[Extracted data entries]
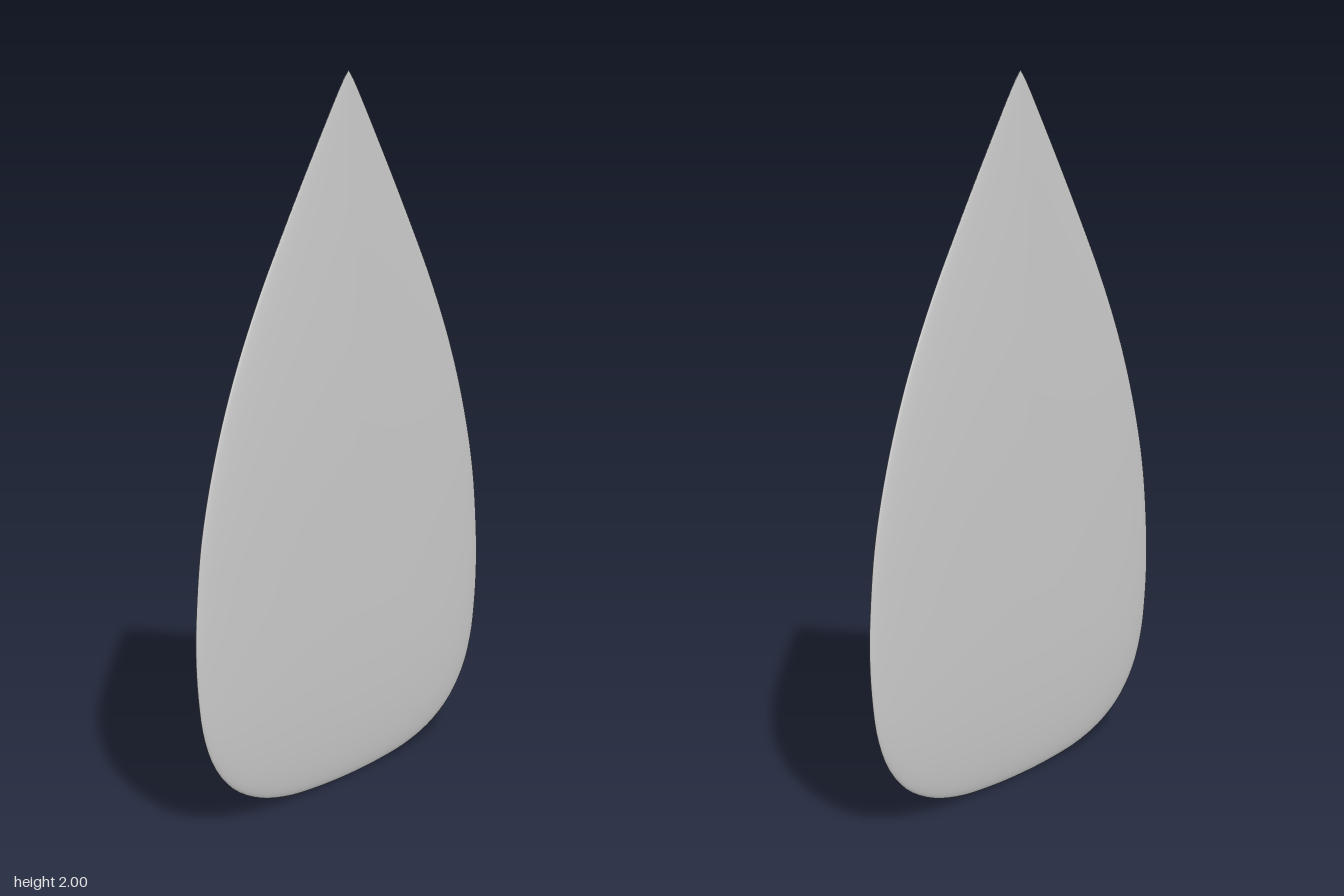
import * as THREE from 'three';
import { mergeVertices } from 'three/addons/utils/BufferGeometryUtils.js';

// Half outline from tip to base: [half width, height]
const HALF = [
  [0.022, 1.975], [0.14, 1.8], [0.268, 1.6], [0.388, 1.4], [0.488, 1.2], [0.563, 1.0],
  [0.614, 0.8], [0.637, 0.6], [0.64, 0.5], [0.633, 0.39], [0.614, 0.28], [0.573, 0.185],
  [0.5, 0.105], [0.4, 0.05], [0.28, 0.018], [0.14, 0.004],
];
const CENTRE_Y = 0.6;
const HALF_THICKNESS = 0.03;

export function createModel() {
  const group = new THREE.Group();
  group.name = 'leafPlate';

  // Closed outline, counterclockwise from the tip
  const outline = new THREE.CatmullRomCurve3([
    new THREE.Vector3(0, 2, 0),
    ...HALF.map(([x, y]) => new THREE.Vector3(-x, y, 0)),
    new THREE.Vector3(0, 0, 0),
    ...HALF.slice().reverse().map(([x, y]) => new THREE.Vector3(x, y, 0)),
  ], true);
  outline.arcLengthDivisions = 1000;

  // A sphere whose poles face front and back, flattened into the outline
  const around = 160, rings = 48;
  const rim = outline.getSpacedPoints(around);
  const geometry = new THREE.SphereGeometry(1, around, rings);
  const pos = geometry.attributes.position;
  for (let i = 0; i < pos.count; i++) {
    const edge = rim[i % (around + 1)];
    const phi = Math.PI * Math.floor(i / (around + 1)) / rings;
    const s = Math.sin(phi);
    const x = edge.x * s;
    const y = CENTRE_Y + (edge.y - CENTRE_Y) * s;
    // Full in the middle, thin at the rim, and thinner towards the tip
    const taper = 1 - 0.7 * Math.max(0, (y - 0.8) / 1.2) ** 2;
    const bulge = Math.sqrt(Math.max(0, 1 - s ** 2.6)) * Math.sign(rings / 2 - Math.floor(i / (around + 1)));
    pos.setXYZ(i, x, y, HALF_THICKNESS * taper * bulge);
  }

  // Weld the seam so the shading is smooth all round
  geometry.deleteAttribute('normal');
  geometry.deleteAttribute('uv');
  const smooth = mergeVertices(geometry, 1e-5);
  smooth.computeVertexNormals();

  const blade = new THREE.Mesh(smooth, new THREE.MeshStandardMaterial({ color: 0xcccccc }));
  blade.name = 'blade';
  group.add(blade);
  return group;
}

| What the task requires |
Without including any pictures, return every line of the records exactly.

| Reply |
import * as THREE from 'three';
import { mergeVertices } from 'three/addons/utils/BufferGeometryUtils.js';

// Half outline from tip to base: [half width, height]
const HALF = [
  [0.022, 1.975], [0.14, 1.8], [0.268, 1.6], [0.388, 1.4], [0.488, 1.2], [0.563, 1.0],
  [0.614, 0.8], [0.637, 0.6], [0.64, 0.5], [0.633, 0.39], [0.614, 0.28], [0.573, 0.185],
  [0.5, 0.105], [0.4, 0.05], [0.28, 0.018], [0.14, 0.004],
];
const CENTRE_Y = 0.6;
const HALF_THICKNESS = 0.03;

export function createModel() {
  const group = new THREE.Group();
  group.name = 'leafPlate';

  // Closed outline, counterclockwise from the tip
  const outline = new THREE.CatmullRomCurve3([
    new THREE.Vector3(0, 2, 0),
    ...HALF.map(([x, y]) => new THREE.Vector3(-x, y, 0)),
    new THREE.Vector3(0, 0, 0),
    ...HALF.slice().reverse().map(([x, y]) => new THREE.Vector3(x, y, 0)),
  ], true);
  outline.arcLengthDivisions = 1000;

  // A sphere whose poles face front and back, flattened into the outline
  const around = 160, rings = 48;
  const rim = outline.getSpacedPoints(around);
  const geometry = new THREE.SphereGeometry(1, around, rings);
  const pos = geometry.attributes.position;
  for (let i = 0; i < pos.count; i++) {
    const edge = rim[i % (around + 1)];
    const phi = Math.PI * Math.floor(i / (around + 1)) / rings;
    const s = Math.sin(phi);
    const x = edge.x * s;
    const y = CENTRE_Y + (edge.y - CENTRE_Y) * s;
    // Full in the middle, thin at the rim, and thinner towards the tip
    const taper = 1 - 0.7 * Math.max(0, (y - 0.8) / 1.2) ** 2;
    const bulge = Math.sqrt(Math.max(0, 1 - s ** 2.6)) * Math.sign(rings / 2 - Math.floor(i / (around + 1)));
    pos.setXYZ(i, x, y, HALF_THICKNESS * taper * bulge);
  }

  // Weld the seam so the shading is smooth all round
  geometry.deleteAttribute('normal');
  geometry.deleteAttribute('uv');
  const smooth = mergeVertices(geometry, 1e-5);
  smooth.computeVertexNormals();

  const blade = new THREE.Mesh(smooth, new THREE.MeshStandardMaterial({ color: 0xcccccc }));
  blade.name = 'blade';
  group.add(blade);
  return group;
}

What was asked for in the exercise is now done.